Saved data entries:
###
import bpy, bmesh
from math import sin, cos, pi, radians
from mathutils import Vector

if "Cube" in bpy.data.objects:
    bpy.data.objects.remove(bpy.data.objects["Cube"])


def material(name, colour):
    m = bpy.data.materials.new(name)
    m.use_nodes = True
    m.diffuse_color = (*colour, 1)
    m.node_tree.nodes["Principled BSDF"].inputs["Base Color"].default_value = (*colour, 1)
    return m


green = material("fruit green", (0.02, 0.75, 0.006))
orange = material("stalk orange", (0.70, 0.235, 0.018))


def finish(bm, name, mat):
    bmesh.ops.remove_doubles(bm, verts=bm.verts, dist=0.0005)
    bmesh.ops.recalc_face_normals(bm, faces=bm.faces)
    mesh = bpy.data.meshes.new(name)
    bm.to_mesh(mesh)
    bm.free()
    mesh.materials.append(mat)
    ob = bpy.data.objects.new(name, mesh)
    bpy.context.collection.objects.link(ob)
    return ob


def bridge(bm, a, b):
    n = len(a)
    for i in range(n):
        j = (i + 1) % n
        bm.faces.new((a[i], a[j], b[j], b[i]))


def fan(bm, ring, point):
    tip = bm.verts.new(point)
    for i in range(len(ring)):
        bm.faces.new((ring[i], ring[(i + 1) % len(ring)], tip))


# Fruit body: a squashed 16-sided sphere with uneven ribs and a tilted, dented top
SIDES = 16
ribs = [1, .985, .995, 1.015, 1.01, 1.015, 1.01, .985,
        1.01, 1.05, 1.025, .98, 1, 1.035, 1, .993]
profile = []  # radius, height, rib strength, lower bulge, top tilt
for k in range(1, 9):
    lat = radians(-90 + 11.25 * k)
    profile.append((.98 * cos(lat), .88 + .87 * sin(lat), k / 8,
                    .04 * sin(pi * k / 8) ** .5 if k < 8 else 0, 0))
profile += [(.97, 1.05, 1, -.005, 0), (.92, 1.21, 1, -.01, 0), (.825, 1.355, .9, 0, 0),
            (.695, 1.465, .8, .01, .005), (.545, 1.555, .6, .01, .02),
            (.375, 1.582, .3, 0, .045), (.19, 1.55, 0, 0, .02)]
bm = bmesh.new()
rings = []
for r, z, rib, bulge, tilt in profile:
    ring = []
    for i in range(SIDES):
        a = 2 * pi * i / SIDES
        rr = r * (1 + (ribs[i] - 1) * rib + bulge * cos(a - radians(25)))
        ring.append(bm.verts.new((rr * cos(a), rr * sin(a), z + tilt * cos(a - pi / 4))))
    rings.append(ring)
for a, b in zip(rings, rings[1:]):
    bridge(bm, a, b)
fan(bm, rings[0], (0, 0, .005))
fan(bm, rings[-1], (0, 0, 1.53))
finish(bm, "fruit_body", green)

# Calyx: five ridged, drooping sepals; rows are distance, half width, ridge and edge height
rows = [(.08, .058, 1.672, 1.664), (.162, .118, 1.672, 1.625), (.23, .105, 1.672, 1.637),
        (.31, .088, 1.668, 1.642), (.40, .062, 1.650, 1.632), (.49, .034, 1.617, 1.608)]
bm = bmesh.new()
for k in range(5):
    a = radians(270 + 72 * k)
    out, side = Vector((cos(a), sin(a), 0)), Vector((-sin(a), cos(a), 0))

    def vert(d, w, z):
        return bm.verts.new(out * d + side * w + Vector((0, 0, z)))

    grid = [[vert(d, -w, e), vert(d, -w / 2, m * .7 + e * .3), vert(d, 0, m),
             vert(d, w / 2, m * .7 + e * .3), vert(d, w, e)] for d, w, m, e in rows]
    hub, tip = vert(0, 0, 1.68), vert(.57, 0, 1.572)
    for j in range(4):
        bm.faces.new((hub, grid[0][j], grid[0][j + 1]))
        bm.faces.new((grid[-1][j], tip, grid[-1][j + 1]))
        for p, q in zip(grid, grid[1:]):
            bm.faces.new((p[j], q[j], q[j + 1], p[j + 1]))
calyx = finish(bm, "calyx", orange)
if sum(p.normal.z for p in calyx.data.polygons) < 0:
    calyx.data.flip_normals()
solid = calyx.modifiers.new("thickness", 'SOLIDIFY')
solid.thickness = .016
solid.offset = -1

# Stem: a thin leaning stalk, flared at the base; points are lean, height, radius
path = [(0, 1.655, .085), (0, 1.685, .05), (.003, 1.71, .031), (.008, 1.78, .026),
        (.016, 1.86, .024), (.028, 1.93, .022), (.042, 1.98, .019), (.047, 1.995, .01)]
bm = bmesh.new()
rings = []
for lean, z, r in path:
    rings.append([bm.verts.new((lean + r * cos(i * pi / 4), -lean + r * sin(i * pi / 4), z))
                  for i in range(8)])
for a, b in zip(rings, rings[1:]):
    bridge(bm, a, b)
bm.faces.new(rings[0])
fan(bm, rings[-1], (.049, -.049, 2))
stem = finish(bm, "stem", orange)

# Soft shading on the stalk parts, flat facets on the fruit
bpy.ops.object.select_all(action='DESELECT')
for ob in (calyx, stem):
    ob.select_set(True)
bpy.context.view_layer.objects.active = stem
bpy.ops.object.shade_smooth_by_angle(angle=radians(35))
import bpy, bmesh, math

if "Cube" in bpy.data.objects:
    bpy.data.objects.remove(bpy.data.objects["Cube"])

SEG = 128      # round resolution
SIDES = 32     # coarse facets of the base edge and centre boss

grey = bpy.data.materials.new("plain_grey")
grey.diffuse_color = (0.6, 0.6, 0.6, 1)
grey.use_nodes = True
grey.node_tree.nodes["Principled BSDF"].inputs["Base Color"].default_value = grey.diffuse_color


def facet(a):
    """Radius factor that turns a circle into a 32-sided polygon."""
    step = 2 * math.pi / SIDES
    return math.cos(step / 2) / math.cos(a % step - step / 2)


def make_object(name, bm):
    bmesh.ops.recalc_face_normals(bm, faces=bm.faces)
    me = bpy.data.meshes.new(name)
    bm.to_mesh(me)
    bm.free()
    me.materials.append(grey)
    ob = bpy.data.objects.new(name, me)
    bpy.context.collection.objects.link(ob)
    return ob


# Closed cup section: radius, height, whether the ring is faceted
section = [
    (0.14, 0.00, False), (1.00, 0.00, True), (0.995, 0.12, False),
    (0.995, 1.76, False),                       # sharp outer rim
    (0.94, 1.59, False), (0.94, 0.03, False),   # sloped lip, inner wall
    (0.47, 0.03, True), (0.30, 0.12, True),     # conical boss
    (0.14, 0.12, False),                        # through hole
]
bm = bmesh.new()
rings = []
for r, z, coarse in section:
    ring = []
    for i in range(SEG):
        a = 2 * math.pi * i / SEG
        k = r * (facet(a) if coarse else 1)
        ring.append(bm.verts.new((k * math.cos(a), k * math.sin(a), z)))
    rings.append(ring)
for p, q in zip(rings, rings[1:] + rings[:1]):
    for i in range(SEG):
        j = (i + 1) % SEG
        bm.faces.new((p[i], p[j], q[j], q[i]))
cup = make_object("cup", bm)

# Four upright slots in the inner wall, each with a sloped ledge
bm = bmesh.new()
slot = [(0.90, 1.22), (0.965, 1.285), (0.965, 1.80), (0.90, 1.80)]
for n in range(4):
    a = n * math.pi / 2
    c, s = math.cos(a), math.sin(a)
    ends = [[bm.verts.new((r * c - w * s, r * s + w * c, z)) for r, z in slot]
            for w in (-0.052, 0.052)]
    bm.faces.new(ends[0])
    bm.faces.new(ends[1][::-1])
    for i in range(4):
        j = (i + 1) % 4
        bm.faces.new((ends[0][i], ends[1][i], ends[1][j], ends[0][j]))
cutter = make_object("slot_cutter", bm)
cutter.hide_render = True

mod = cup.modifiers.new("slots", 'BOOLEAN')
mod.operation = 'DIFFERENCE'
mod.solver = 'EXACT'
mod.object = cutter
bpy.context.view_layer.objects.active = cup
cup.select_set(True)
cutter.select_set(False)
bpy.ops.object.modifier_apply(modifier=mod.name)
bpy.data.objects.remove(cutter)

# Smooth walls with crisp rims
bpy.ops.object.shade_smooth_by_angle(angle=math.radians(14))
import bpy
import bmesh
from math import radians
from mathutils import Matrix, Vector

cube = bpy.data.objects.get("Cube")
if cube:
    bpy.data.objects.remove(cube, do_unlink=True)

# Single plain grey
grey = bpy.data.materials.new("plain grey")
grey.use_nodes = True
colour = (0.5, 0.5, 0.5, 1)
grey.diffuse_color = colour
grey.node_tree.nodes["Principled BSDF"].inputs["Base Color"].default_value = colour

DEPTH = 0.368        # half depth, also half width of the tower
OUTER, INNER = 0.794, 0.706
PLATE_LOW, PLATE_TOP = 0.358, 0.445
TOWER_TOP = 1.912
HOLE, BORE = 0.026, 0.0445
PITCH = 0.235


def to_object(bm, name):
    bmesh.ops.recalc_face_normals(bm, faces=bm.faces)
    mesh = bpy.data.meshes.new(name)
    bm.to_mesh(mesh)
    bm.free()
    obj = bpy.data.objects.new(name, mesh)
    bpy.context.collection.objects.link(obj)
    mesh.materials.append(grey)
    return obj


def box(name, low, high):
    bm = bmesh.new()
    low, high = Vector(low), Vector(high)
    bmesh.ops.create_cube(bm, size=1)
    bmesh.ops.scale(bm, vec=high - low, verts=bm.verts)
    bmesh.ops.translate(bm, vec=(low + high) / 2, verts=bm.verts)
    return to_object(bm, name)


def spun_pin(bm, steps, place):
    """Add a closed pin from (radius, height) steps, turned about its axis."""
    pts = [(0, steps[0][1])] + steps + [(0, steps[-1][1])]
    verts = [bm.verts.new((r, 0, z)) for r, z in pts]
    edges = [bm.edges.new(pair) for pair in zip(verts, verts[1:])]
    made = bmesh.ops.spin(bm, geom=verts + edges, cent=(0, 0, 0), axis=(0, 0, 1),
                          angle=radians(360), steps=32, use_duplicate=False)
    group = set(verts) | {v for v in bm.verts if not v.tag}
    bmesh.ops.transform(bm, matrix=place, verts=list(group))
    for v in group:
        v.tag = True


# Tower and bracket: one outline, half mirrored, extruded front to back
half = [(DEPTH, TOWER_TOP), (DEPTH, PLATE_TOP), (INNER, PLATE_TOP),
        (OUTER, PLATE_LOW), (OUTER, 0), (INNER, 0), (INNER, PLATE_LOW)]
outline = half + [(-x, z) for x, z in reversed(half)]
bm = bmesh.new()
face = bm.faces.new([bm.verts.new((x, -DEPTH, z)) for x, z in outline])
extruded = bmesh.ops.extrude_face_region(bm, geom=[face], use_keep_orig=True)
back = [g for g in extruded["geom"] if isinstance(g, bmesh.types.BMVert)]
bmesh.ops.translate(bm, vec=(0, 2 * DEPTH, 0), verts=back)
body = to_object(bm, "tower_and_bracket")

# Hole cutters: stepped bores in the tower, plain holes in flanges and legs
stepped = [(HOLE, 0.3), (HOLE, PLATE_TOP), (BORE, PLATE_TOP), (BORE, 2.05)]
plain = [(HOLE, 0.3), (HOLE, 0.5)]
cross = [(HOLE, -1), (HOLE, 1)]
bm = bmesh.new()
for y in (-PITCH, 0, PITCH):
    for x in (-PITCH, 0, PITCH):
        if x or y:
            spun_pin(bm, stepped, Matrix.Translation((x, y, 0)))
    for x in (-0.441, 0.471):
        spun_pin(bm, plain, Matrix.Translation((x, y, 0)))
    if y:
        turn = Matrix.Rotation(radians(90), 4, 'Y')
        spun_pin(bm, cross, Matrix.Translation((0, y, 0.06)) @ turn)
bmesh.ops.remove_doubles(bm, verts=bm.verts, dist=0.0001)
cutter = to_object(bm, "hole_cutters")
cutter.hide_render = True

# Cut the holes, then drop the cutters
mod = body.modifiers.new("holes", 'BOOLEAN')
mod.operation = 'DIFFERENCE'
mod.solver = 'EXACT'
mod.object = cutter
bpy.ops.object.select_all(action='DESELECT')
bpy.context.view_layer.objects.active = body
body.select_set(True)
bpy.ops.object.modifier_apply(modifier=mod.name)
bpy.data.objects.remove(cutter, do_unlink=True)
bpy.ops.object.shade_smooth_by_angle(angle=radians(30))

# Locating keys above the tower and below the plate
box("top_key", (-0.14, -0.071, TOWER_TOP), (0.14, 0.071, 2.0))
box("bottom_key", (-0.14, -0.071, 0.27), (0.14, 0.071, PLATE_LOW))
###
● YOUR GOAL
Reproduce exactly the entries above, limited to the lines from the one with "from mathutils import Vector" through the one with "m.diffuse_color = (*colour, 1)", both included.

● ANSWER TO THIS EXERCISE
from mathutils import Vector

if "Cube" in bpy.data.objects:
    bpy.data.objects.remove(bpy.data.objects["Cube"])


def material(name, colour):
    m = bpy.data.materials.new(name)
    m.use_nodes = True
    m.diffuse_color = (*colour, 1)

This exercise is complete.